== DATA EXTRACT ==

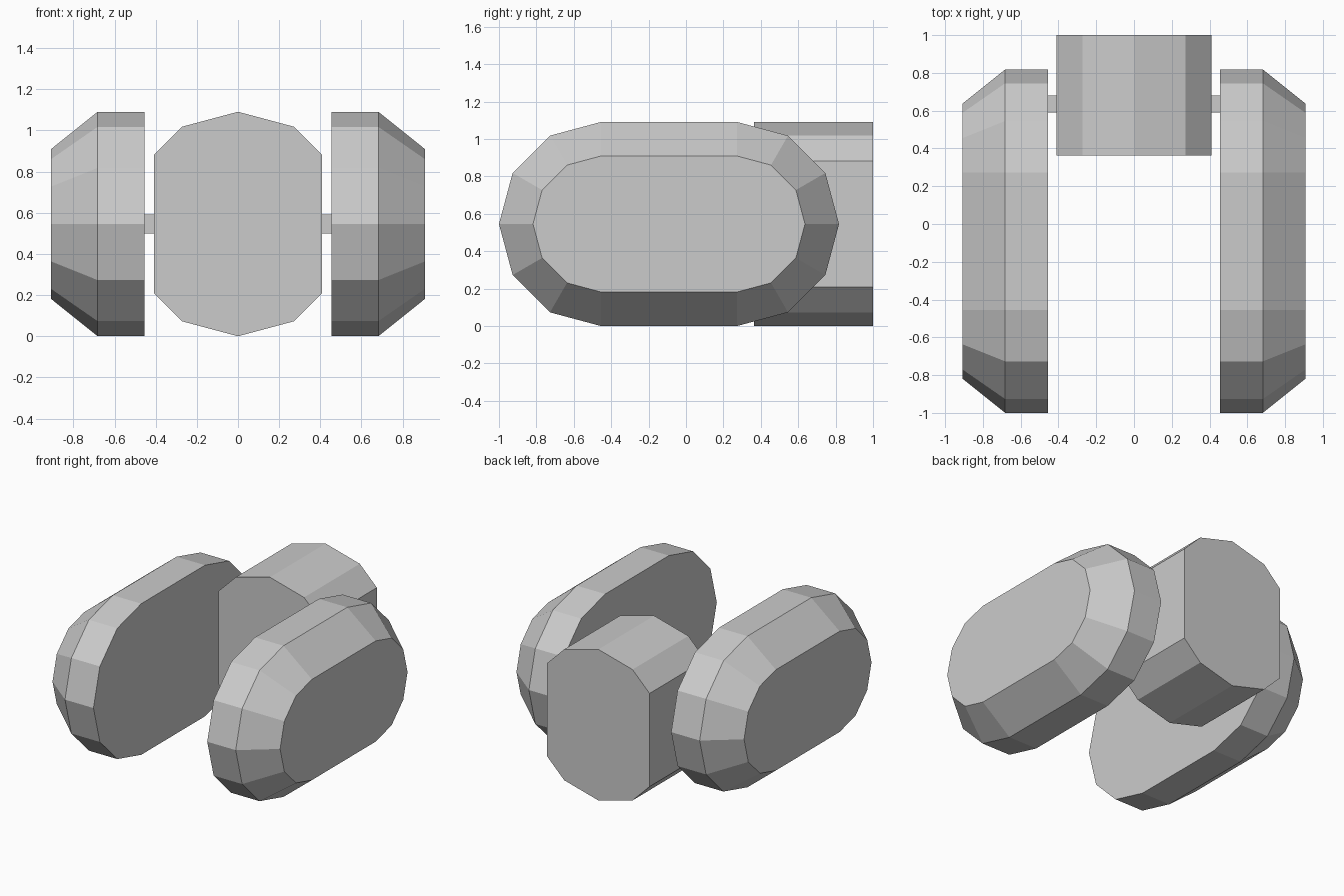
import bpy, bmesh
from math import sin, cos, pi

if "Cube" in bpy.data.objects:
    bpy.data.objects.remove(bpy.data.objects["Cube"])

R = 0.5455           # main radius, also the height of every part's centre
Y0, Y1 = -0.4545, 0.2727   # arc centres of the pod outline


def loft(name, rings):
    """Closed solid skinned through matching rings of points."""
    bm = bmesh.new()
    loops = [[bm.verts.new(p) for p in ring] for ring in rings]
    n = len(loops[0])
    for a, b in zip(loops, loops[1:]):
        for i in range(n):
            j = (i + 1) % n
            bm.faces.new((a[i], a[j], b[j], b[i]))
    bm.faces.new(loops[0])
    bm.faces.new(loops[-1])
    bmesh.ops.recalc_face_normals(bm, faces=bm.faces)
    mesh = bpy.data.meshes.new(name)
    bm.to_mesh(mesh)
    bm.free()
    obj = bpy.data.objects.new(name, mesh)
    bpy.context.collection.objects.link(obj)
    return obj


def stadium(x, r):
    """Rounded slot outline in the YZ plane with 30 degree facets."""
    pts = []
    for cy, start in ((Y1, -pi / 2), (Y0, pi / 2)):
        for k in range(7):
            a = start + k * pi / 6
            pts.append((x, cy + r * cos(a), R + r * sin(a)))
    return pts


# Side pods: flat inner face, straight band, tapered outer rim
for label, s in (("left", -1), ("right", 1)):
    loft(f"{label}_side_pod", [stadium(s * 0.4545, R),
                               stadium(s * 0.682, R),
                               stadium(s * 0.909, 0.3636)])

# Rear block: twelve-sided drum with its sides cut flat
half = [(0, 0), (0.273, 0.073), (0.409, 0.209),
        (0.409, 0.882), (0.273, 1.018), (0, 1.091)]
outline = half + [(-x, z) for x, z in half[-2:0:-1]]
loft("rear_block", [[(x, y, z) for x, z in outline] for y in (0.3636, 1.0)])

# Square axle stubs joining the block to the pods
h = 0.0455
square = [(-h, -h), (h, -h), (h, h), (-h, h)]
for label, s in (("left", -1), ("right", 1)):
    loft(f"{label}_axle", [[(s * x, 0.636 + a, R + b) for a, b in square]
                           for x in (0.40, 0.46)])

===

For each entry, copy the text exactly and leave out any image it carries.

# SOLUTION TO THIS TASK:
import bpy, bmesh
from math import sin, cos, pi

if "Cube" in bpy.data.objects:
    bpy.data.objects.remove(bpy.data.objects["Cube"])

R = 0.5455           # main radius, also the height of every part's centre
Y0, Y1 = -0.4545, 0.2727   # arc centres of the pod outline


def loft(name, rings):
    """Closed solid skinned through matching rings of points."""
    bm = bmesh.new()
    loops = [[bm.verts.new(p) for p in ring] for ring in rings]
    n = len(loops[0])
    for a, b in zip(loops, loops[1:]):
        for i in range(n):
            j = (i + 1) % n
            bm.faces.new((a[i], a[j], b[j], b[i]))
    bm.faces.new(loops[0])
    bm.faces.new(loops[-1])
    bmesh.ops.recalc_face_normals(bm, faces=bm.faces)
    mesh = bpy.data.meshes.new(name)
    bm.to_mesh(mesh)
    bm.free()
    obj = bpy.data.objects.new(name, mesh)
    bpy.context.collection.objects.link(obj)
    return obj


def stadium(x, r):
    """Rounded slot outline in the YZ plane with 30 degree facets."""
    pts = []
    for cy, start in ((Y1, -pi / 2), (Y0, pi / 2)):
        for k in range(7):
            a = start + k * pi / 6
            pts.append((x, cy + r * cos(a), R + r * sin(a)))
    return pts


# Side pods: flat inner face, straight band, tapered outer rim
for label, s in (("left", -1), ("right", 1)):
    loft(f"{label}_side_pod", [stadium(s * 0.4545, R),
                               stadium(s * 0.682, R),
                               stadium(s * 0.909, 0.3636)])

# Rear block: twelve-sided drum with its sides cut flat
half = [(0, 0), (0.273, 0.073), (0.409, 0.209),
        (0.409, 0.882), (0.273, 1.018), (0, 1.091)]
outline = half + [(-x, z) for x, z in half[-2:0:-1]]
loft("rear_block", [[(x, y, z) for x, z in outline] for y in (0.3636, 1.0)])

# Square axle stubs joining the block to the pods
h = 0.0455
square = [(-h, -h), (h, -h), (h, h), (-h, h)]
for label, s in (("left", -1), ("right", 1)):
    loft(f"{label}_axle", [[(s * x, 0.636 + a, R + b) for a, b in square]
                           for x in (0.40, 0.46)])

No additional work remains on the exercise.